Monday, December 04, 2006

In memory of zio Giovanni

Tramandare. Since my first visit here in Calitri I have tasted very good homemade wines; at the tables of my uncle’s Giovanni and Vincenzo, and one morning in February while navigating the narrow vias and vicolos of the centro storico. That morning, I paused to greet an old woman whom I met near a small corner chapel that I had admired yet never been inside. She just happened to be the widow of the pastor of chiesasetta Sant Antuono, and, naturally, had the key to the church on an iron ring just inside her front door. After the tour of the one room chiesasetta - probably the private chapel of a once noble family of the palazzo nearby - she invited me across the lane to her deep and rough-hewn cavern for a glass of wine.
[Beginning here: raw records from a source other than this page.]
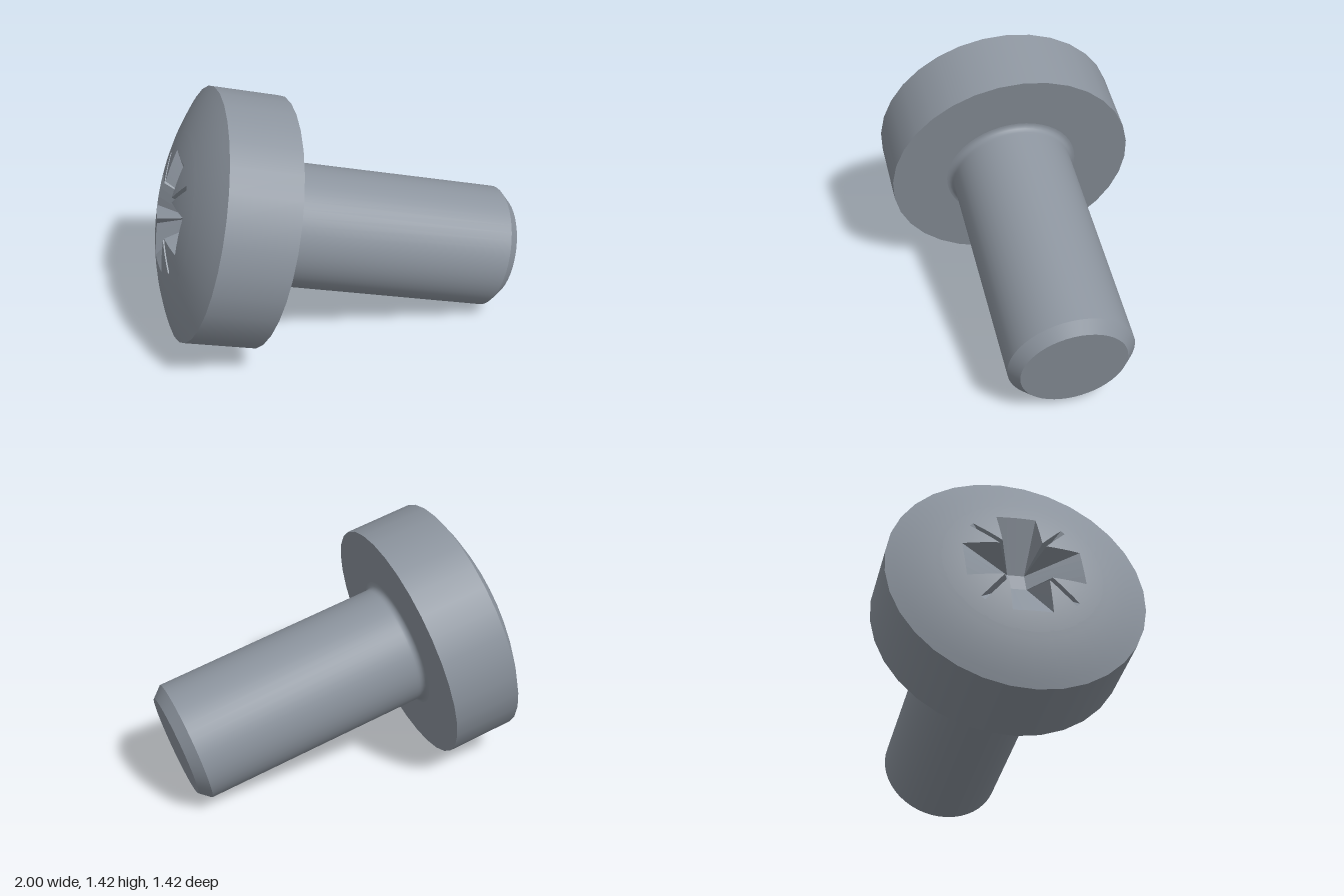
import * as THREE from 'three';

const RIM = 0.685, RIM_Y = 1.765, UNDER_Y = 1.38, CAP = 0.17, SHAFT = 0.34;
const SPHERE = (RIM * RIM + CAP * CAP) / (2 * CAP);
const SPHERE_Y = RIM_Y + CAP - SPHERE;
const domeY = (r) => SPHERE_Y + Math.sqrt(SPHERE * SPHERE - r * r);
const PATCH = 0.42; // radius where the domed patch around the recess ends

// Outline of the cross recess: four wide wings with a thin tick between each pair
function recessOutline() {
  const w = 0.105, wingR = 0.31, tickR = 0.345, t = 0.013, s = t * Math.SQRT2;
  const a = (tickR + t) / Math.SQRT2, b = (tickR - t) / Math.SQRT2;
  const quarter = [[wingR, w], [w + s, w], [a, b], [b, a], [w, w + s], [w, wingR]];
  const corners = [];
  for (let q = 0; q < 4; q++) {
    const c = Math.round(Math.cos(q * Math.PI / 2)), n = Math.round(Math.sin(q * Math.PI / 2));
    quarter.forEach(([x, z]) => corners.push({ x: x * c - z * n, z: x * n + z * c, q }));
  }
  // Subdivide the edges so that they follow the dome
  const points = [];
  corners.forEach((p, i) => {
    const next = corners[(i + 1) % corners.length];
    for (let k = 0; k < 4; k++) {
      const f = k / 4;
      points.push({
        x: p.x + (next.x - p.x) * f, z: p.z + (next.z - p.z) * f,
        q: p.q, q2: next.q, wingEnd: p.q !== next.q, f,
      });
    }
  });
  return points;
}

// Spherical patch between the recess outline and a circle
function domePatch(outline) {
  const rows = 4, n = outline.length, pos = [], nor = [], idx = [];
  for (let j = 0; j <= rows; j++) {
    for (const p of outline) {
      const r0 = Math.hypot(p.x, p.z), r = r0 + (PATCH - r0) * j / rows;
      const x = p.x / r0 * r, z = p.z / r0 * r, y = domeY(r);
      pos.push(x, y, z);
      nor.push(x / SPHERE, (y - SPHERE_Y) / SPHERE, z / SPHERE);
    }
  }
  for (let j = 0; j < rows; j++) {
    for (let i = 0; i < n; i++) {
      const a = j * n + i, b = j * n + (i + 1) % n;
      idx.push(a, b, a + n, b, b + n, a + n);
    }
  }
  const g = new THREE.BufferGeometry();
  g.setAttribute('position', new THREE.Float32BufferAttribute(pos, 3));
  g.setAttribute('normal', new THREE.Float32BufferAttribute(nor, 3));
  g.setIndex(idx);
  return g;
}

// Walls running from the outline down to the corners of a small square floor
function recessWalls(outline) {
  const h = 0.045, y = RIM_Y + CAP - 0.18, pos = [];
  const deep = [[h, h], [-h, h], [-h, -h], [h, -h]].map(([x, z]) => new THREE.Vector3(x, y, z));
  const tri = (...v) => v.forEach((p) => pos.push(p.x, p.y, p.z));
  const top = (p) => new THREE.Vector3(p.x, domeY(Math.hypot(p.x, p.z)), p.z);
  outline.forEach((p, i) => {
    const a = top(p), b = top(outline[(i + 1) % outline.length]);
    if (!p.wingEnd) {
      tri(b, a, deep[p.q]);
    } else {
      const da = deep[p.q].clone().lerp(deep[p.q2], p.f);
      const db = deep[p.q].clone().lerp(deep[p.q2], p.f + 0.25);
      tri(b, a, da);
      tri(b, da, db);
    }
  });
  tri(deep[0], deep[2], deep[1]);
  tri(deep[0], deep[3], deep[2]);
  const g = new THREE.BufferGeometry();
  g.setAttribute('position', new THREE.Float32BufferAttribute(pos, 3));
  g.computeVertexNormals();
  return g;
}

export function createModel() {
  const steel = new THREE.MeshStandardMaterial({ color: 0x8c949e });
  steel.name = 'steel';
  const screw = new THREE.Group();
  screw.name = 'screw';

  const add = (name, geometry) => {
    const mesh = new THREE.Mesh(geometry, steel);
    mesh.name = name;
    screw.add(mesh);
  };
  const lathe = (name, profile, sides) =>
    add(name, new THREE.LatheGeometry(profile.map(([r, y]) => new THREE.Vector2(r, y)), sides));

  // Shaft with chamfered tip and a small fillet under the head
  const fillet = [];
  for (let i = 0; i <= 5; i++) {
    const a = i / 5 * Math.PI / 2, f = 0.035;
    fillet.push([SHAFT + f * (1 - Math.cos(a)), UNDER_Y - f * (1 - Math.sin(a))]);
  }
  lathe('tipFace', [[0, 0], [0.286, 0]], 48);
  lathe('tipChamfer', [[0.286, 0], [SHAFT, 0.06]], 48);
  lathe('shaft', [[SHAFT, 0.06], [SHAFT, UNDER_Y - 0.05], ...fillet], 48);

  // Head
  const dome = [];
  for (let i = 0; i <= 6; i++) {
    const r = RIM + (PATCH - 0.005 - RIM) * i / 6;
    dome.push([r, domeY(r)]);
  }
  lathe('headUnderside', [[SHAFT + 0.03, UNDER_Y], [RIM, UNDER_Y]], 32);
  lathe('headSide', [[RIM, UNDER_Y], [RIM, RIM_Y]], 32);
  lathe('headDome', dome, 32);

  // Driver recess
  const outline = recessOutline();
  add('headCrown', domePatch(outline));
  add('driverRecess', recessWalls(outline));

  // Lay the screw down at a slant, resting on head and tip
  const up = new THREE.Vector3(-0.948, 0.248, -0.198).normalize();
  const side = new THREE.Vector3(0, 0, 1).addScaledVector(up, -up.z).normalize();
  const cross = new THREE.Vector3().crossVectors(up, side);
  screw.quaternion.setFromRotationMatrix(new THREE.Matrix4().makeBasis(cross, up, side));
  screw.position.set(0.909, 0.321, 0.315);

  const model = new THREE.Group();
  model.name = 'panHeadScrew';
  model.add(screw);
  return model;
}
It was just past 11 am. The grotto was musty and damp and crowded with tools for the vendemmia - handmade utensils and instruments and coiled black hoses hung on the stone walls. Wine-stained wood barrels and green glass bottles of assorted shapes and sizes and a large wine press stood tucked in a far corner. A single bare bulb hung from a wire. Her middle aged son climbed down from a loft on a hand-tied ladder as we three gathered in a small damp space between the artifacts and from the three barriques stored deep in the back of their cantina, we tasted his wine.